Dry heat (such as fire), wet heat (such as steam or hot liquids), radiation, friction, heated objects, the sun, electricity, or chemicals can all cause burns injuries, which fall under the following classifications:
  • Thermal burns are the most common, and occur when flames, hot metals, scalding liquids, or steam come in contact with skin. This can happen during a house fire, vehicle accident, kitchen accident, or electrical malfunction. Those heat sources raise the temperature of the skin and tissues, which causes the death or charring of tissue cells.
  • Radiation burns are caused by prolonged exposure to ultraviolet rays of the sun, or to other sources of radiation, X-rays being the best-known.
  • Chemical burns are caused by strong acids, alkalies, detergents, or solvents coming into contact with the skin or eyes.
  • Electrical burns are caused by electrical currents, either alternating current (AC) or direct current (DC).


What are the classifications?

The most common categories of burn severity are:

  • First-degree burns damage the outer layer of the skin (or epidermis). These burns typically heal in 3-4 weeks, depending on the extent of the injury.
  • Second-degree burns damage both the outer layer and the layer beneath it (called the dermis). The injury looks red and blistered, and is often swollen and painful.
  • Third-degree burns are more severe because they destroy both layers of your skin. Hair follicles, sweat glands, and other tissues tend to also experience damage. The injury may look white, blackened, and charred.

Fourth-, fifth-, and sixth-degree burns exhibit many similar symptoms to third-degree burns but also include additional characteristics. These types of burns result in charring and loss of function of the affected area.

  • Fourth-degree burns involve injury to deeper tissues, such as muscle and tendons, as well as bone.
  • Fifthdegree burns will extend past the fat and start to burn through muscle.
  • Sixth-degree burns are the most severe burns; they produce injuries that result in charred bone, which most likely will require skin grafting or amputation.

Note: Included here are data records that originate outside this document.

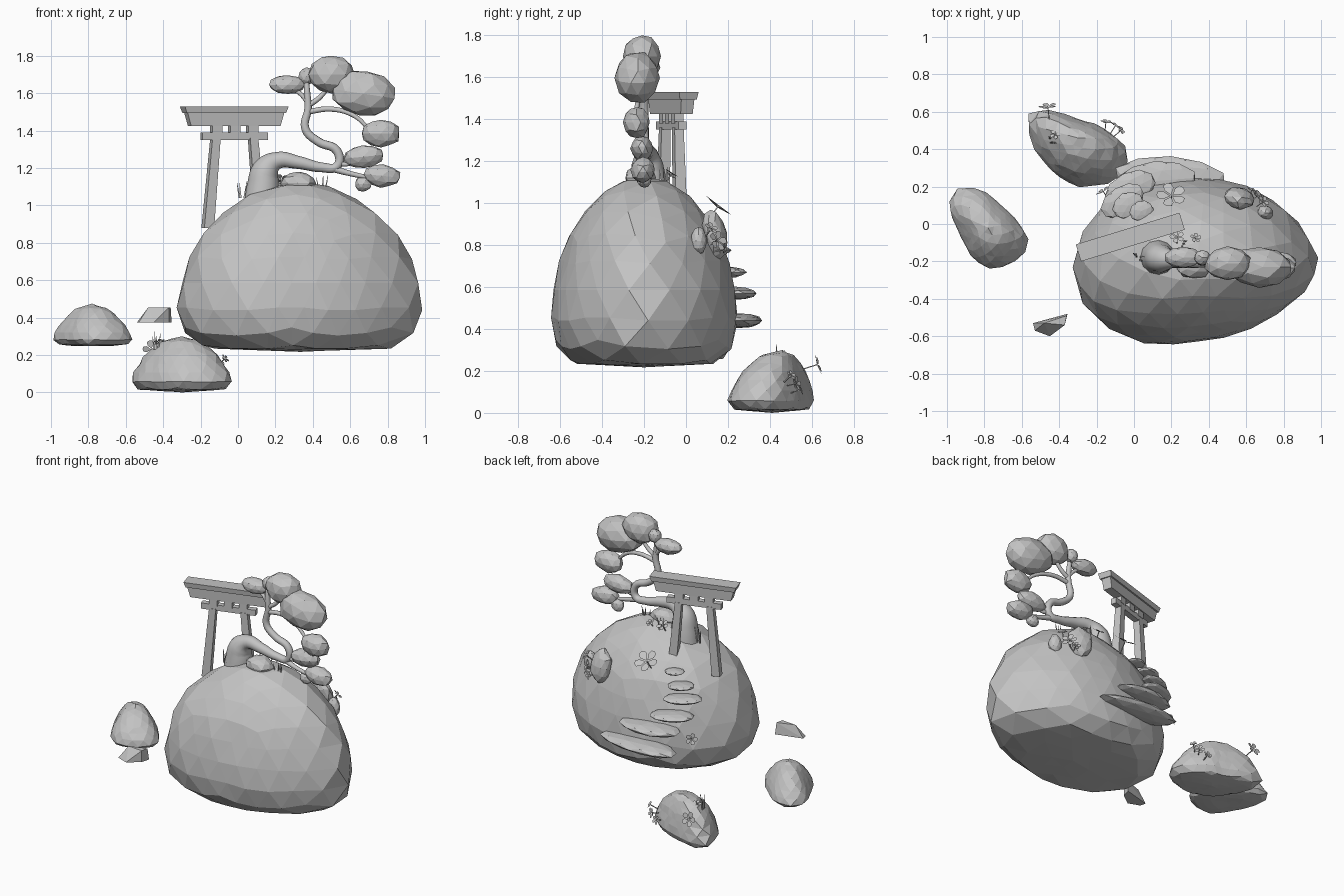
import bpy, bmesh, math, random
from mathutils import Vector, Matrix

if "Cube" in bpy.data.objects:
    bpy.data.objects.remove(bpy.data.objects["Cube"])

random.seed(4)
grey = bpy.data.materials.new("stone grey")
grey.diffuse_color = (0.55, 0.55, 0.55, 1)
grey.use_nodes = True
grey.node_tree.nodes["Principled BSDF"].inputs["Base Color"].default_value = grey.diffuse_color


def finish(name, bm, smooth=False):
    bmesh.ops.recalc_face_normals(bm, faces=bm.faces)
    me = bpy.data.meshes.new(name)
    bm.to_mesh(me)
    bm.free()
    me.materials.append(grey)
    for p in me.polygons:
        p.use_smooth = smooth
    ob = bpy.data.objects.new(name, me)
    bpy.context.collection.objects.link(ob)
    return ob


def cross(a, b):
    return a[0] * b[1] - a[1] * b[0]


def reach(outline, c, d):
    """Distance from c to the outline along direction d."""
    best = 0
    for a, b in zip(outline, outline[1:] + outline[:1]):
        u, w = Vector(a) - c, Vector(b) - Vector(a)
        den = cross(w, d)
        if abs(den) > 1e-9:
            s = -cross(u, d) / den
            if -.002 <= s <= 1.002:
                best = max(best, (u + w * s).dot(d))
    return best


def boulder(name, c, outline, profile, width, lean=(0, 0)):
    """Icosphere wrapped on a plan outline and a (scale, z) profile, top to bottom."""
    c, lean = Vector(c), Vector(lean)
    pts = [Vector((s * width, z)) for s, z in profile]
    cum = [0]
    for a, b in zip(pts, pts[1:]):
        cum.append(cum[-1] + (b - a).length)
    low = profile[-1][1]
    mid = max(profile)[1]
    bm = bmesh.new()
    bmesh.ops.create_icosphere(bm, subdivisions=3, radius=1)
    bm.transform(Matrix.Rotation(.2, 4, 'Z'))
    for v in bm.verts:
        t = math.acos(max(-1, min(1, v.co.z))) / math.pi * cum[-1]
        i = max(k for k in range(len(cum) - 1) if cum[k] <= t + 1e-9)
        p = pts[i].lerp(pts[i + 1], (t - cum[i]) / (cum[i + 1] - cum[i]))
        d = Vector((v.co.x, v.co.y))
        d = d.normalized() if d.length > 1e-4 else Vector((1, 0))
        s = p.x / width
        # average neighbouring directions to round the outline corners
        r = sum(reach(outline, c, Matrix.Rotation(q, 2) @ d) for q in (-.1, 0, 0, .1)) / 4
        xy = c + d * r * s * random.uniform(1.005, 1.03)
        if p.y > mid:
            xy += lean * (1 - s)
        v.co = (xy.x, xy.y, p.y)
    bmesh.ops.dissolve_limit(bm, angle_limit=math.radians(5), verts=bm.verts, edges=bm.edges)
    return finish(name, bm)


def lump(name, loc, size, rot=(0, 0, 0), sub=2, rough=0.1):
    """Faceted ellipsoid with a little roughness."""
    bm = bmesh.new()
    bmesh.ops.create_icosphere(bm, subdivisions=sub, radius=1)
    for v in bm.verts:
        v.co *= random.uniform(1 - rough, 1 + rough / 2)
        v.co = Vector(v.co[i] * size[i] for i in range(3))
    ob = finish(name, bm)
    ob.location, ob.rotation_euler = loc, rot
    return ob


def prism(bm, lo, hi, lo_size, hi_size):
    """Tapered square bar from lo to hi, kept level at both ends."""
    rings = []
    for c, (a, b) in ((lo, lo_size), (hi, hi_size)):
        rings.append([bm.verts.new((c[0] + x * a / 2, c[1] + y * b / 2, c[2]))
                      for x, y in ((-1, -1), (1, -1), (1, 1), (-1, 1))])
    bm.faces.new(rings[0])
    bm.faces.new(rings[1])
    for i in range(4):
        j = (i + 1) % 4
        bm.faces.new((rings[0][i], rings[0][j], rings[1][j], rings[1][i]))


# Large floating boulder and two smaller ones
boulder("main_boulder", (.335, -.2),
        [(-.33, -.2), (-.29, -.4), (-.2, -.52), (0, -.62), (.2, -.645), (.45, -.61), (.66, -.54),
         (.87, -.41), (.98, -.28), (1, -.2), (.93, -.05), (.8, .09), (.6, .2), (.35, .25),
         (.1, .22), (-.1, .15), (-.25, 0)],
        [(0, 1.125), (.29, 1.1), (.56, 1.01), (.79, .85), (.93, .68), (.99, .52), (.995, .4),
         (.92, .3), (.76, .235), (0, .217)], .55)
boulder("left_boulder", (-.78, -.02),
        [(-1, .1), (-.97, .18), (-.9, .2), (-.8, .18), (-.65, .05), (-.56, -.07), (-.58, -.16),
         (-.68, -.23), (-.78, -.245), (-.87, -.18), (-.96, 0)],
        [(0, .475), (.45, .445), (.78, .37), (1, .295), (.93, .26), (.5, .247), (0, .25)], .2)
boulder("back_boulder", (-.3, .41),
        [(-.58, .55), (-.56, .61), (-.45, .61), (-.2, .53), (-.07, .45), (-.03, .38), (-.05, .28),
         (-.15, .21), (-.3, .2), (-.43, .27), (-.53, .4)],
        [(0, .3), (.4, .275), (.72, .2), (.93, .11), (1, .06), (.85, .015), (0, 0)], .24, (0, .05))

# Small wedge-shaped chip
bm = bmesh.new()
for p in [(-.54, -.53, .375), (-.355, -.48, .375), (-.37, -.54, .375), (-.45, -.6, .375),
          (-.53, -.57, .375), (-.48, -.53, .455), (-.36, -.49, .455), (-.37, -.54, .455)]:
    bm.verts.new(p)
bmesh.ops.convex_hull(bm, input=bm.verts)
finish("stone_chip", bm)

# Stones set into the main boulder
lump("top_stone", (.32, -.22, 1.12), (.1, .075, .065))
lump("back_stone", (.56, .14, .85), (.085, .055, .12), (.2, 0, -.3))
lump("side_stone", (.7, .06, .82), (.045, .04, .07))

# Flat steps winding up the back
for i, (x, y, z, r, d, turn) in enumerate([
        (.19, .25, .44, .3, .115, -.05), (.12, .23, .57, .22, .11, .08),
        (-.02, .185, .67, .15, .09, .45), (-.06, .125, .775, .13, .08, .55),
        (-.03, .1, .85, .09, .07, .5), (.04, .07, .92, .065, .055, .4)]):
    lump("step_%d" % (i + 1), (x, y, z), (r, d, .036 - .004 * i), (0, 0, turn), 2, .06)

# Gate: leaning posts, tie beam, spacer blocks and two-layer lintel
gate = Matrix.Translation((-.02, -.07, 0)) @ Matrix.Rotation(math.radians(17), 4, 'Z')
parts = {
    "gate_post_left": [((-.148, 0, .88), (-.105, 0, 1.36), (.055, .055), (.045, .045))],
    "gate_post_right": [((.14, 0, .97), (.105, 0, 1.36), (.055, .055), (.045, .045))],
    "gate_tie_beam": [((0, 0, 1.35), (0, 0, 1.39), (.365, .04), (.365, .04))],
    "gate_blocks": [((u, 0, 1.38), (u, 0, 1.43), (.055, .045), (.055, .045)) for u in (-.1, 0, .1)],
    "gate_lintel": [((0, 0, 1.425), (0, 0, 1.495), (.5, .06), (.54, .065))],
    "gate_cap": [((0, 0, 1.495), (0, 0, 1.53), (.555, .085), (.58, .095))],
}
for name, bars in parts.items():
    bm = bmesh.new()
    for b in bars:
        prism(bm, *b)
    bm.transform(gate)
    finish(name, bm)


def limb(name, pts):
    """Round tapering branch through (x, y, z, radius) points."""
    cu = bpy.data.curves.new(name, 'CURVE')
    cu.dimensions, cu.bevel_depth, cu.bevel_resolution = '3D', 1, 4
    cu.resolution_u, cu.use_fill_caps = 5, True
    sp = cu.splines.new('BEZIER')
    sp.bezier_points.add(len(pts) - 1)
    for bp, (x, y, z, r) in zip(sp.bezier_points, pts):
        bp.co, bp.radius = (x, y, z), r
        bp.handle_left_type = bp.handle_right_type = 'AUTO'
    cu.materials.append(grey)
    ob = bpy.data.objects.new(name, cu)
    bpy.context.collection.objects.link(ob)
    bpy.ops.object.select_all(action='DESELECT')
    ob.select_set(True)
    bpy.context.view_layer.objects.active = ob
    bpy.ops.object.convert(target='MESH')
    bpy.ops.object.shade_smooth_by_angle(angle=math.radians(50))


# Twisted tree
limb("trunk", [(.13, -.18, 1.0, .1), (.135, -.18, 1.1, .088), (.15, -.185, 1.19, .074),
               (.21, -.19, 1.24, .046), (.32, -.2, 1.23, .035), (.45, -.2, 1.203, .026), (.53, -.2, 1.21, .024),
               (.53, -.2, 1.29, .024), (.43, -.2, 1.34, .023), (.36, -.2, 1.41, .022),
               (.375, -.2, 1.52, .02), (.37, -.2, 1.6, .017), (.365, -.19, 1.68, .012)])
for i, b in enumerate([
        [(.37, -.2, 1.5, .015), (.5, -.21, 1.515, .014), (.62, -.23, 1.48, .012), (.7, -.24, 1.41, .01)],
        [(.37, -.2, 1.53, .015), (.44, -.2, 1.58, .013), (.5, -.2, 1.66, .01)],
        [(.375, -.2, 1.55, .014), (.33, -.19, 1.6, .012), (.27, -.18, 1.63, .009)],
        [(.5, -.2, 1.2, .02), (.6, -.21, 1.17, .014), (.75, -.21, 1.14, .01)],
        [(.53, -.2, 1.23, .014), (.58, -.21, 1.22, .012), (.65, -.21, 1.25, .009)]]):
    limb("branch_%d" % (i + 1), b)

# Foliage clumps
for i, (x, y, z, rx, ry, rz, tilt) in enumerate([
        (.265, -.18, 1.645, .102, .057, .053, 0), (.365, -.18, 1.69, .045, .042, .047, 0),
        (.5, -.21, 1.7, .127, .09, .108, 0), (.67, -.23, 1.597, .182, .11, .126, .15),
        (.765, -.235, 1.385, .105, .065, .078, 0), (.67, -.21, 1.26, .112, .055, .062, -.1),
        (.77, -.205, 1.158, .105, .058, .062, .1), (.67, -.2, 1.115, .045, .037, .044, 0)]):
    lump("foliage_%d" % (i + 1), (x, y, z), (rx, ry, rz), (0, tilt, 0), 2, .08)


def flower(name, loc, r, n, stem=.06):
    """Five flat petals facing n, on a thin stem."""
    bm = bmesh.new()
    for k in range(5):
        q = Matrix.Rotation(k * math.tau / 5, 4, 'Z')
        bm.faces.new([bm.verts.new(q @ Vector((a * r, b * r, h * r))) for a, b, h in
                      ((.08, 0, 0), (.55, -.33, .08), (.9, -.28, .15), (1, 0, .15), (.9, .28, .15), (.55, .33, .08))])
    prism(bm, (0, 0, -stem), (0, 0, 0), (.005, .005), (.005, .005))
    bm.transform(Matrix.Translation(loc) @ Vector(n).to_track_quat('Z', 'Y').to_matrix().to_4x4())
    finish(name, bm)


for i, f in enumerate([
        ((.2, .15, .98), .08, (0, .6, .8), .13), ((-.46, .625, .23), .05, (-.1, .95, .3), .08),
        ((-.165, .175, .54), .04, (-.5, .8, .2), .05), ((.66, .15, .82), .05, (.7, .6, .3), .06),
        ((.69, .12, .88), .035, (.5, .4, .6), .06), ((.63, .18, .78), .03, (.4, .9, .2), .05),
        ((.23, -.07, 1.14), .04, (0, .5, .8), .06), ((.33, -.075, 1.13), .03, (.2, .5, .8), .05),
        ((-.1, .525, .14), .035, (.5, .8, .2), .05), ((-.15, .545, .11), .03, (.1, .9, .3), .05),
        ((-.07, .5, .18), .025, (.6, .5, .5), .06), ((-.42, .48, .27), .03, (-.2, .4, .9), .06)]):
    flower("flower_%d" % (i + 1), *f)

# Grass tufts
for i, (x, y, z) in enumerate([(.02, -.18, 1.04), (.25, -.1, 1.08), (.45, -.2, 1.07), (-.44, .44, .23)]):
    bm = bmesh.new()
    for k in range(4):
        dx, dy = random.uniform(-.03, .03), random.uniform(-.02, .02)
        prism(bm, (x + dx * .6, y + dy, z), (x + dx * 1.2, y + dy * 1.5, z + random.uniform(.06, .1)),
              (.01, .01), (.002, .002))
    finish("grass_%d" % (i + 1), bm)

What are the legal ramifications?

Burn injuries are among the most expensive and traumatic injuries to treat. Even a simple first-degree burn can become infected and  require medical treatment.

Third-degree burns – or worse – can take years of costly treatment, and they usually have a significant impact on the victim’s quality of life and ability to work.  Extensive burns can cost hundreds of thousands of dollars in treatment costs, repeat hospital admissions, and rehabilitation.

If  you were the victim of a burn injury because of someone else’s negligence, you need an experienced personal injury attorney. Elliot Olsen has decades of experience representing people burned by the negligence of others. Contact him today for a free consultation.

Get Your Free Consultation With Burn Injury Lawyer

Avoid burn accidents at home

Many burn injuries occur at home. To avoid them, check the warnings on all devices, including appliances, gas fireplaces, and electric heaters, to name just a few. If you purchase liquid chemicals – for instance, those used for lighting fires, those used for cleaning surfaces, or chemicals for a pool – be sure to read the safety instructions first. Perhaps most important of all, make sure everyone in the family is aware of that information.

Additionally, to keep your family safe:

  • Install smoke detectors.
  • Teach your children fire-safety techniques.
  • Do not let children near open stoves and grills when cooking.
  • When using a grill, make sure it is far from combustible materials.
  • Do not sprinkle gasoline, ethanol, or alcohol onto a fire to speed it up.
  • Never cook if you are exhausted or intoxicated.
  • Install a sprinkler system to protect your home from a fire if you are home or not.
  • Finally, keep devices that are for adult use only out of the reach of children.